Your patient has asked for a treatment that my consortium has decided not to provide, but you believe it is clinically appropriate. What options are available to you? Dr Nick Clements offers GPs his expert advice

Your responsibility is to your patient, and to provide the best treatment and care that you can, within the constraints and resources available to you. Where resources are unavailable or inadequate, you should base your decision on the underlying principles of efficiency and efficacy, fairness, justice, and a doctor’s duty to protect life and health.

The patient should have the position explained clearly to them, in an objective manner. You should be careful not to allow your personal views to lead you into making comments that could be taken to be unfounded or malicious, that may undermine patient trust in the care and treatment they receive, or the judgement of those treating them.

If the consortium offers an appeals process in respect of treatment decisions, you should explain this to the patient, and provide details as well as any support you feel is appropriate.

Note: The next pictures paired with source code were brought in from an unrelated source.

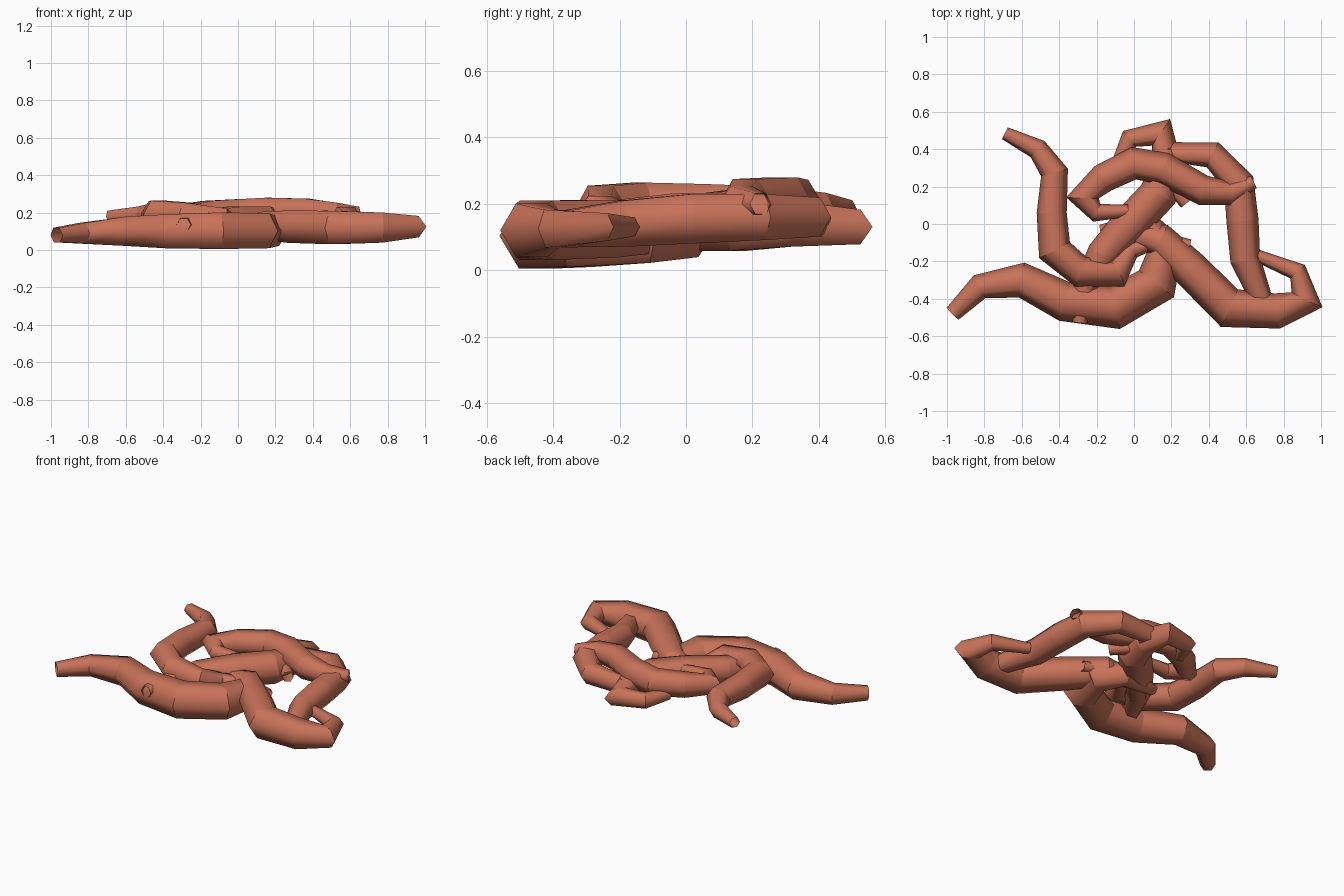
import bpy, bmesh, math
from mathutils import Vector

SIDES = 6
mat = bpy.data.materials.new("terracotta")
mat.diffuse_color = (0.58, 0.17, 0.10, 1)


def tube(name, pts):
    """Open hexagonal tube with mitred bends; pts are (x, y, z, radius)."""
    P = [Vector(p[:3]) for p in pts]
    bm = bmesh.new()
    rings = []
    for i, p in enumerate(P):
        a = (p - P[i - 1]).normalized() if i else None
        b = (P[i + 1] - p).normalized() if i < len(P) - 1 else None
        a, b = a or b, b or a
        t = (a + b).normalized()
        mitre = min(1.6, 1 / max(0.1, t.dot(a)))
        side = t.cross(Vector((0, 0, 1))).normalized()
        up = side.cross(t)
        r = pts[i][3]
        rings.append([bm.verts.new(p + side * r * mitre * math.cos(k * math.tau / SIDES)
                                   + up * r * math.sin(k * math.tau / SIDES))
                      for k in range(SIDES)])
    for r0, r1 in zip(rings, rings[1:]):
        for k in range(SIDES):
            n = (k + 1) % SIDES
            f = bm.faces.new((r0[k], r0[n], r1[n], r1[k]))
            f.smooth = True
    # round shading across each segment, crisp break at each bend
    for r in rings:
        for k in range(SIDES):
            e = bm.edges.get((r[k], r[(k + 1) % SIDES]))
            e.smooth = False
    bmesh.ops.recalc_face_normals(bm, faces=bm.faces)
    me = bpy.data.meshes.new(name)
    bm.to_mesh(me)
    bm.free()
    me.materials.append(mat)
    ob = bpy.data.objects.new(name, me)
    bpy.context.collection.objects.link(ob)
    return ob


# front left strand, its far end running under the middle
tube("front_left_strand", [
    (-0.97, -0.48, 0.08, 0.045), (-0.825, -0.335, 0.09, 0.065), (-0.60, -0.30, 0.10, 0.09),
    (-0.37, -0.415, 0.10, 0.105), (-0.10, -0.445, 0.103, 0.113), (0.12, -0.32, 0.103, 0.108),
    (0.17, -0.12, 0.10, 0.09), (0.06, 0.0, 0.10, 0.07), (-0.18, -0.04, 0.10, 0.035)])

# front right strand with the thin hook at its tip
tube("front_right_strand", [
    (-0.03, -0.05, 0.12, 0.05), (0.14, -0.085, 0.13, 0.085), (0.30, -0.24, 0.125, 0.1),
    (0.51, -0.45, 0.12, 0.103), (0.765, -0.465, 0.12, 0.093), (0.925, -0.405, 0.125, 0.066),
    (0.875, -0.255, 0.13, 0.048), (0.66, -0.17, 0.13, 0.033)])

# right strand, climbing from below the front strand to the back
tube("right_strand", [
    (0.68, -0.40, 0.12, 0.06), (0.595, -0.19, 0.14, 0.08), (0.58, 0.02, 0.155, 0.086),
    (0.56, 0.22, 0.16, 0.08), (0.42, 0.37, 0.16, 0.068), (0.21, 0.38, 0.15, 0.055),
    (0.19, 0.22, 0.14, 0.045), (0.28, 0.11, 0.14, 0.035)])

# back arch lying on top
tube("back_arch", [
    (-0.03, 0.07, 0.19, 0.033), (-0.20, 0.06, 0.19, 0.046), (-0.275, 0.14, 0.19, 0.062),
    (-0.165, 0.245, 0.195, 0.078), (0.0, 0.325, 0.20, 0.083), (0.16, 0.295, 0.205, 0.086),
    (0.37, 0.18, 0.205, 0.08), (0.52, 0.165, 0.20, 0.062), (0.64, 0.225, 0.20, 0.036)])

# middle strand, hooked at the back and poking out at the front
tube("middle_strand", [
    (-0.29, -0.53, 0.135, 0.038), (-0.265, -0.34, 0.13, 0.06), (-0.17, -0.165, 0.14, 0.085),
    (-0.02, 0.0, 0.145, 0.1), (0.13, 0.16, 0.145, 0.1), (0.175, 0.32, 0.14, 0.08),
    (0.145, 0.49, 0.13, 0.06), (-0.025, 0.455, 0.135, 0.048), (-0.09, 0.31, 0.14, 0.035)])

# left strand, curling under the middle
tube("left_strand", [
    (-0.69, 0.485, 0.18, 0.035), (-0.515, 0.40, 0.185, 0.055), (-0.425, 0.275, 0.19, 0.07),
    (-0.44, 0.06, 0.19, 0.08), (-0.425, -0.14, 0.19, 0.085), (-0.285, -0.255, 0.185, 0.08),
    (-0.09, -0.265, 0.165, 0.068), (-0.02, -0.14, 0.13, 0.05), (0.13, -0.08, 0.12, 0.04),
    (0.30, -0.115, 0.12, 0.033)])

If you believe that patient safety is or may be seriously compromised by the consortium’s policy, then you should follow GMC advice in “Raising Concerns About Patient Safety – Guidance for Doctors” (November 2006).

In particular ensure that you concerns are drawn to the attention of the consortium. You should be clear, honest and objective, and keep a record of both your concerns and the steps taken to try to resolve them. If the consortium has a procedure in place for this type of issue, then make sure you follow it.

If you are unable to resolve the matter, you should seek further advice, for example from a senior colleague, your Medical Defence Organisation or other professional association.

Dr Nick Clements is head of Medical Services in Leeds at the Medical Protection Society

Dr Nick Clements